Here’s a pretty good, locally focused backgrounder on the USFWS proposal to delist the Canada Lynx. You’ll encounter several familiar names . . .
The new millennium brought a new challenge for Lorin Hicks.
For years, Hicks has worked as a wildlife biologist for Weyerhaeuser and its predecessor, Plum Creek Timber Co., studying the inhabitants of Northwest Montana’s sensitive forests.
He gained a new research focus in 2000, when the U.S. Fish and Wildlife Service listed the Continental U.S. population segment of Canada lynx as a threatened species. That move required the agencies that manage area forests to take the lynx’s well-being into account.
The U.S. Fish and Wildlife Service and the Alliance for the Wild Rockies are butting heads over the status of the grizzly bear population in the Cabinet-Yaak region . . .
Federal wildlife officials last week declined to upgrade protections for a small population of grizzly bears in the Cabinet Mountains and Yaak River drainage in Northwest Montana, sparking outcry from a conservation organization that claims the population is nearing extinction.
The U.S. Fish and Wildlife Service published a decision in the Federal Register on Dec. 5 that said grizzlies living in the Cabinet-Yaak ecosystem are stable and likely to reach a recovery goal of 100 without changing their status from threatened to endangered under the Endangered Species Act…
The protection of Canada Lynx continues to generate controversy — this time, over habitat designation . . .
A proposed federal rule on lynx critical habitat would assume the threatened cat doesn’t need forests it doesn’t currently use.
“The (U.S. Fish and Wildlife) Service determined that currently occupied habitat is sufficient to conserve lynx,” a statement from FWS Mountain-Prairie regional director Noreen Walsh stated last week. “Therefore, the designation does not include areas not currently occupied by lynx.
The new designation would cover 41,547 square miles in Montana, Maine, Minnesota, Idaho, Washington and Wyoming.
Montana, Idaho and Wyoming officials don’t think wolverines need federal “threatened species” protection . . .
State officials in the Northern Rockies on Monday lined up against a federal proposal to give new protections to the carnivorous wolverine, as climate change threatens to melt the species’ snowy mountain strongholds.
A pending U.S. Fish and Wildlife Service proposal would declare the rare, elusive animal a threatened species across the Lower 48 states.
That could end trapping for the ferocious member of the weasel family sometimes called the “mountain devil.” And it would pave the way for Colorado to reintroduce wolverines in portions of the southern Rocky Mountains as part of a strategy to bolster their numbers ahead of future declines.

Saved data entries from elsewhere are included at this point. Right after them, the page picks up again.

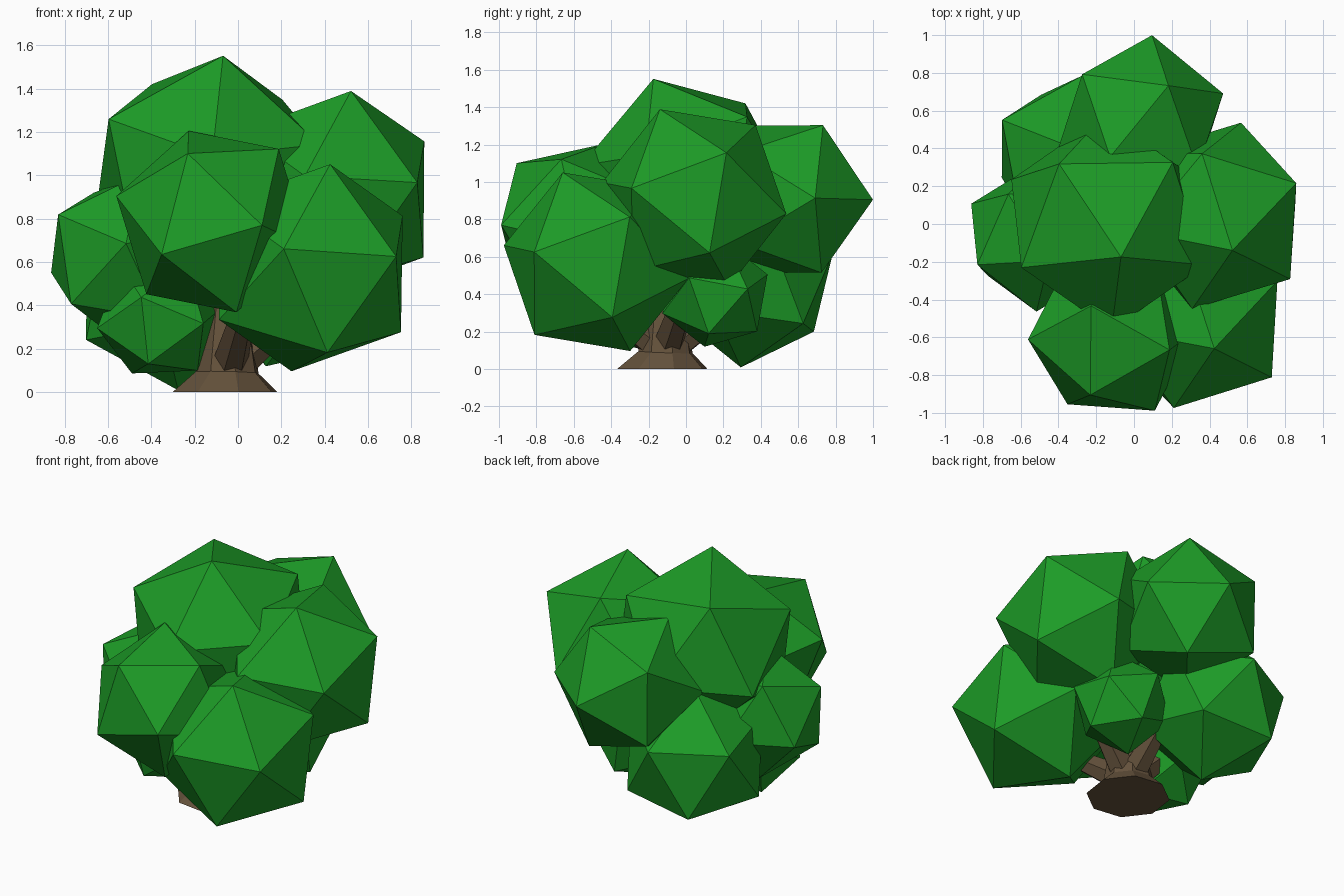
import bpy, bmesh, math
from mathutils import Vector, Matrix

if "Cube" in bpy.data.objects:
    bpy.data.objects.remove(bpy.data.objects["Cube"])


def material(name, rgb):
    m = bpy.data.materials.new(name)
    m.diffuse_color = (*rgb, 1)
    m.use_nodes = True
    m.node_tree.nodes["Principled BSDF"].inputs["Base Color"].default_value = m.diffuse_color
    return m


GREEN = material("leaf_green", (0.012, 0.33, 0.02))
BROWN = material("bark_brown", (0.13, 0.085, 0.045))


def finish(bm, name, mat):
    bmesh.ops.recalc_face_normals(bm, faces=bm.faces[:])
    me = bpy.data.meshes.new(name)
    bm.to_mesh(me)
    bm.free()
    me.materials.append(mat)
    ob = bpy.data.objects.new(name, me)
    bpy.context.collection.objects.link(ob)


def frame(pts, core):
    """Centroid and axes of a triangle, normal pointing away from core."""
    a, b, c = pts
    mid = (a + b + c) / 3
    n = (b - a).cross(c - a).normalized()
    if n.dot(mid - core) < 0:
        n.negate()
    t = a - mid
    t = (t - n * t.dot(n)).normalized()
    return mid, Matrix((t, n.cross(t), n)).transposed()


def clump(name, *corners):
    """Icosahedron placed so that one face sits on the three given corners."""
    pts = [Vector(p) for p in corners]
    edge = sum((pts[i] - pts[i - 1]).length for i in range(3)) / 3
    mid, axes = frame(pts, Vector((0, 0, 0.75)))
    centre = mid - axes.col[2] * edge * 0.7558
    bm = bmesh.new()
    bmesh.ops.create_icosphere(bm, subdivisions=1, radius=edge * 0.9511)
    bm.faces.ensure_lookup_table()
    _, ref = frame([v.co for v in bm.faces[0].verts], Vector())
    rot = axes @ ref.transposed()
    bmesh.ops.transform(bm, matrix=Matrix.Translation(centre) @ rot.to_4x4(), verts=bm.verts)
    finish(bm, name, GREEN)


# Foliage
clump("leaves_top", (-.40, .32, 1.42), (.21, .32, 1.35), (-.07, -.17, 1.55))
clump("leaves_right", (.52, -.14, 1.39), (.86, .215, 1.155), (.827, -.29, .967))
clump("leaves_front_right", (.425, -.66, 1.05), (.21, -.975, .66), (.73, -.81, .628))
clump("leaves_back", (.095, 1.0, .905), (.185, .73, 1.305), (.47, .693, .913))
clump("leaves_left", (-.864, .11, .545), (-.827, -.21, .82), (-.665, .15, .925))
clump("leaves_front", (-.23, -.905, 1.10), (.19, -.665, 1.122), (.107, -.99, .77))
clump("leaves_back_left", (-.275, .785, .62), (-.70, .55, .62), (-.49, .685, .20))
clump("leaves_low_right", (.13, .10, .12), (.25, .38, .20), (.44, .12, .19))
clump("leaves_low_left", (-.448, -.45, .44), (-.397, -.38, .115), (-.175, -.40, .33))


def limb(name, rings, sides):
    """Tapered limb through (centre, radius) rings, lofted and capped."""
    bm = bmesh.new()
    direction = Vector(rings[-1][0]) - Vector(rings[0][0])
    rot = direction.to_track_quat('Z', 'Y')
    loops = []
    for c, r in rings:
        loops.append([bm.verts.new(Vector(c) + rot @ Vector((
            r * math.cos(2 * math.pi * i / sides), r * math.sin(2 * math.pi * i / sides), 0)))
            for i in range(sides)])
    for lo, hi in zip(loops, loops[1:]):
        for i in range(sides):
            j = (i + 1) % sides
            bm.faces.new((lo[i], lo[j], hi[j], hi[i]))
    bm.faces.new(loops[0])
    bm.faces.new(loops[-1])
    for v in bm.verts:
        if v in loops[0] and name == "trunk":
            v.co.z = 0
    finish(bm, name, BROWN)


# Flared trunk and the branches that fork out into the leaves
limb("trunk", [((-.06, -.127, 0), .25), ((-.05, -.11, .09), .15), ((-.05, -.11, .45), .09)], 8)
for name, tip in (("branch_right", (.32, .0, .42)), ("branch_back", (-.02, .25, .35)),
                  ("branch_front", (.02, -.45, .35)), ("branch_left", (-.38, -.05, .42))):
    limb(name, [((-.05, -.11, .09), .09), (tip, .06)], 6)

Grizzly bears have recovered in some areas to the point where some very limited hunting may be permitted in a couple of years . . .
With bear-human conflicts on the rise, wildlife managers in the Northern Rockies are laying the groundwork for trophy hunts for grizzlies in anticipation of the government lifting their threatened species status.
It’s expected to be 2014 before about 600 bears around Yellowstone National Park lose their federal protections, and possibly longer for about 1,000 bears in the region centered on Glacier National Park.
Yet already government officials say those populations have recovered to the point that limited hunting for small numbers of bears could occur after protections are lifted…
Dueling attorneys for a conservation group and the U.S. Fish and Wildlife Service offered starkly different opinions Monday about the future of the grizzly bear population in and around Yellowstone National Park, if the bear is taken off the threatened species list.